Alcohol reaches the surface of airways by diffusing from the bronchial circulation. When a person inhales, alcohol is taken from the airway surface and the inhaled breath becomes saturated with alcohol before just as it reaches the alveoli, where “deep lung air” is found. In the alveoli alcohol in the breath is in equilibrium with alcohol in the pulmonary capillary blood. Even though ethyl alcohol may exchange with the blood in the alveoli, since there is no partial pressure difference, there is no net change. The exchange in the airways will happend even though the bronchial blood flow is only about 1% of the total cardiac output because of alcohol’s extremely high solubility.

When a person exhales, the alcohol in the air passing from the alveoli to the mouth re-deposits alcohol onto the surface of the airways. In the meantime, some alcohol has re-entered the blood stream by way of the bronchial circulation. So the airways have been partially recharged with alcohol.

But there is still a net partial pressure driving force toward the airway tissue.
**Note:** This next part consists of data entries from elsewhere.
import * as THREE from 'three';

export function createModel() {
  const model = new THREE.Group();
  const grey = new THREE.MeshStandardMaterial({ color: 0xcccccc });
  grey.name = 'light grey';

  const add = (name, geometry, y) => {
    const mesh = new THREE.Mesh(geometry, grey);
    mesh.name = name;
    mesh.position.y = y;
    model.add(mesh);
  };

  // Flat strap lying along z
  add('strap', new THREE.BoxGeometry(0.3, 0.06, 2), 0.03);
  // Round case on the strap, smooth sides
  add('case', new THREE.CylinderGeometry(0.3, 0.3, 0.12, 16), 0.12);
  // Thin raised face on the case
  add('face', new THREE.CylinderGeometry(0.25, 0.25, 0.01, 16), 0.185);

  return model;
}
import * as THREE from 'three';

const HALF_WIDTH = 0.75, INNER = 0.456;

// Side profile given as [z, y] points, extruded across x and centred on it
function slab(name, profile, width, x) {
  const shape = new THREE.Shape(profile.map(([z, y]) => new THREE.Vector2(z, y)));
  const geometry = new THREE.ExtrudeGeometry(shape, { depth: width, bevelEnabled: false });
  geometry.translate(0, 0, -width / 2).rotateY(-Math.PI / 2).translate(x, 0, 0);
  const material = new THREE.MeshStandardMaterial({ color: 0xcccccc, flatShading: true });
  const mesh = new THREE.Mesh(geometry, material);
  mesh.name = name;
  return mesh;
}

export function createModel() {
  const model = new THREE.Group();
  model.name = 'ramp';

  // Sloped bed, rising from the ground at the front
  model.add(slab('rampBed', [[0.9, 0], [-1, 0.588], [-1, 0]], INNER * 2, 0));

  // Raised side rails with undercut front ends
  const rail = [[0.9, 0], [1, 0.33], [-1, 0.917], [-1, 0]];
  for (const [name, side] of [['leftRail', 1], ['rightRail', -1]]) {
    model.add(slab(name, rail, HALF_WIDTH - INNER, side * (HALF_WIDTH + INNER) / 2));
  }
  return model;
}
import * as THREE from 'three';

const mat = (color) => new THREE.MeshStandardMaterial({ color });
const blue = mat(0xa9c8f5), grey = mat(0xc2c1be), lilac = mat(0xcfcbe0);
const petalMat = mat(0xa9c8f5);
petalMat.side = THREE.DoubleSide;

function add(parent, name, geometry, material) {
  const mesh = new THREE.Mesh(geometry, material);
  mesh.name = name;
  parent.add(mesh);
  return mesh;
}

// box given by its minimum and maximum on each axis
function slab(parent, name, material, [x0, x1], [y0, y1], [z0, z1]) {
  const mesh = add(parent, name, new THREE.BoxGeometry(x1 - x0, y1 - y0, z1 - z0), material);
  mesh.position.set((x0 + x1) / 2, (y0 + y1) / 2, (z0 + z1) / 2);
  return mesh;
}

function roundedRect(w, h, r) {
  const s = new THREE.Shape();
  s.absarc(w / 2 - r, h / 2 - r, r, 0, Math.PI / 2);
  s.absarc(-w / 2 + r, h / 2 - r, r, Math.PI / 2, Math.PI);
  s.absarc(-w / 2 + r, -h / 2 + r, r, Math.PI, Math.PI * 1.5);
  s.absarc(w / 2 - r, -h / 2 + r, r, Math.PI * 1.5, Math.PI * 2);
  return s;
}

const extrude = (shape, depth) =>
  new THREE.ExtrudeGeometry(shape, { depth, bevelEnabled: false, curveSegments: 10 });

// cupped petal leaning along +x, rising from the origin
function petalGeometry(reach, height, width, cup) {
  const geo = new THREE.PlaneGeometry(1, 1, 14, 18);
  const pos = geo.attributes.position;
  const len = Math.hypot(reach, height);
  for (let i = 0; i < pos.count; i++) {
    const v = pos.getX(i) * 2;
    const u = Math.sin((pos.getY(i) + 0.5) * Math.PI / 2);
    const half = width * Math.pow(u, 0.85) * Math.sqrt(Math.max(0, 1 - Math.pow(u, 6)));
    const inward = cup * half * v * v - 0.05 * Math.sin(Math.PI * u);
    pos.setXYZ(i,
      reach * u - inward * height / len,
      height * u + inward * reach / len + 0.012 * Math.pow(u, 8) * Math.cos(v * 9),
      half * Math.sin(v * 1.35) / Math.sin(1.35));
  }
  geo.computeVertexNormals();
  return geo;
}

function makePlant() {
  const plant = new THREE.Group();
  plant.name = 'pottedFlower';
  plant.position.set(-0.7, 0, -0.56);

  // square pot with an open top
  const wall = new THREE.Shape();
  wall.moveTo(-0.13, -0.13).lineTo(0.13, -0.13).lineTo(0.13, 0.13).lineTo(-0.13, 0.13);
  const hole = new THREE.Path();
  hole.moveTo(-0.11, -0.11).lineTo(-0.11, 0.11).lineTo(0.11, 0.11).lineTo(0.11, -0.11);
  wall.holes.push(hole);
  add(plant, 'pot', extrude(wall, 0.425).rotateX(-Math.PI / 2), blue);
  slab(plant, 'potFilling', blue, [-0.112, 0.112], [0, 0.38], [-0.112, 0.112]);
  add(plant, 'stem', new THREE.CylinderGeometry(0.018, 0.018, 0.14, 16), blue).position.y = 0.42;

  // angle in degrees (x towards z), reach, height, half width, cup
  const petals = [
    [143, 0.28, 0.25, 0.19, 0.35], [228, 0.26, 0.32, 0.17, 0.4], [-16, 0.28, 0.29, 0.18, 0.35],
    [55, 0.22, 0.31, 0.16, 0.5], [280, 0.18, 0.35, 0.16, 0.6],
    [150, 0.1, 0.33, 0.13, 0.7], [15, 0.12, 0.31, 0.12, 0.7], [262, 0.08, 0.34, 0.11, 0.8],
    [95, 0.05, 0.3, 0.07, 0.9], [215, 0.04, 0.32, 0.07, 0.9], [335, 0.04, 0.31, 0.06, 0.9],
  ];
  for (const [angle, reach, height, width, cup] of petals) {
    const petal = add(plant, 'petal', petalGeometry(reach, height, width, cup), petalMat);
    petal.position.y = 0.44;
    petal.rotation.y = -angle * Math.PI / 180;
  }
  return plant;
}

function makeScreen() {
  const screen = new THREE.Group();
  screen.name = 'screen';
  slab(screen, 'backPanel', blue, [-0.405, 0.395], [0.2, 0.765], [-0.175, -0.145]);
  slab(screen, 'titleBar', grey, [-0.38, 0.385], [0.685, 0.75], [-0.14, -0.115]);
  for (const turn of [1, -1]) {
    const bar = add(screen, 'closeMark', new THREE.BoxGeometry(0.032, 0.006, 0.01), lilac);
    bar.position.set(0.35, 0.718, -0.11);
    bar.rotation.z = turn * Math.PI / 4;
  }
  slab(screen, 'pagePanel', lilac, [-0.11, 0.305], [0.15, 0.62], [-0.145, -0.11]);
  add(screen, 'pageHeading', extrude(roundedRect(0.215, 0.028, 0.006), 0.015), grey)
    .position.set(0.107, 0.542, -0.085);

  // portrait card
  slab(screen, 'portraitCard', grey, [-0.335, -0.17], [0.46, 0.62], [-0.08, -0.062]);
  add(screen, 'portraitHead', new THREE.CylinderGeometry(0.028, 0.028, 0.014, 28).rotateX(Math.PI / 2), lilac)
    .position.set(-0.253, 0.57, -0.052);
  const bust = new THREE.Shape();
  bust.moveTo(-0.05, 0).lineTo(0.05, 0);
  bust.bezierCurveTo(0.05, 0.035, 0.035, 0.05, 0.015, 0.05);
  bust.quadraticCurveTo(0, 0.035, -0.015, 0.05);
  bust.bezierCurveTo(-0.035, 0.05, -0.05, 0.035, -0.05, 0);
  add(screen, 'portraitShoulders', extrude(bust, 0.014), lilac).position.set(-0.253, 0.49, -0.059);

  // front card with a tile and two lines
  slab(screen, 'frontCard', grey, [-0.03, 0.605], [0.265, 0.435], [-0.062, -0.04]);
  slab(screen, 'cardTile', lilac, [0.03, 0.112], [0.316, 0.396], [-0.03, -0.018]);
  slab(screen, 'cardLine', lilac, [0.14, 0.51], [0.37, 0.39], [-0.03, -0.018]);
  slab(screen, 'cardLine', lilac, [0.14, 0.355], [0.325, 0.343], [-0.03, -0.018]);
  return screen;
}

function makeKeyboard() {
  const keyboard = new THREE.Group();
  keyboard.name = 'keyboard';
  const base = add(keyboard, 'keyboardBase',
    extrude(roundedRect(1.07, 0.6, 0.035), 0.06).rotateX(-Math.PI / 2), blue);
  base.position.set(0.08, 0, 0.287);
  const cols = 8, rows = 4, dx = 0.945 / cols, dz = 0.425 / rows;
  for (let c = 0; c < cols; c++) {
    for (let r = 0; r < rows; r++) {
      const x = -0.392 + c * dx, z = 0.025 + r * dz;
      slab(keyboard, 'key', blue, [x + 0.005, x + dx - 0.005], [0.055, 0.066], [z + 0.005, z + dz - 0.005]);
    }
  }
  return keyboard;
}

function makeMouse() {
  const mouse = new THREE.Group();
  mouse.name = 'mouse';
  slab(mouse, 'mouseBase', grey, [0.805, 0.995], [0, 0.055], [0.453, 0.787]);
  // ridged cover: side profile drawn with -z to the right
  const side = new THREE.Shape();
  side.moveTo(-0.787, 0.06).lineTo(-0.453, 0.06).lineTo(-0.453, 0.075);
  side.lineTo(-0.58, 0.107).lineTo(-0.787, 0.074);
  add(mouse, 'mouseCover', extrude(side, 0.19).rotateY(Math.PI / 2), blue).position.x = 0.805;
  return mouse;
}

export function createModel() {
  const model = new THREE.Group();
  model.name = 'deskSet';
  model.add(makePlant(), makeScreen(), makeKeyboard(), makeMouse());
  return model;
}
With an average exhalation the exhaled air loses about 20% of the alcohol that it had in the alveoli. If a person takes a full and complete inhalation and exhalation, they would lose less alcohol and the measured alcohol in the breath would be higher than it should be. If a short exhalation occurs, then the alcohol measured in the breath will be lower than expected.
Written by Allen Trapp who is board certified by the National College for DUI Defense and the author of Georgia DUI Survival Guide Visit Website

Written by Allen Trapp who is board certified by the National College for DUI Defense and the author of Georgia DUI Survival Guide Visit Website

You can follow any responses to this entry through the RSS 2.0 feed. You can leave a response, or trackback from your own site.

AddThis Social Bookmark Button

Leave a Reply

You must be logged in to post a comment.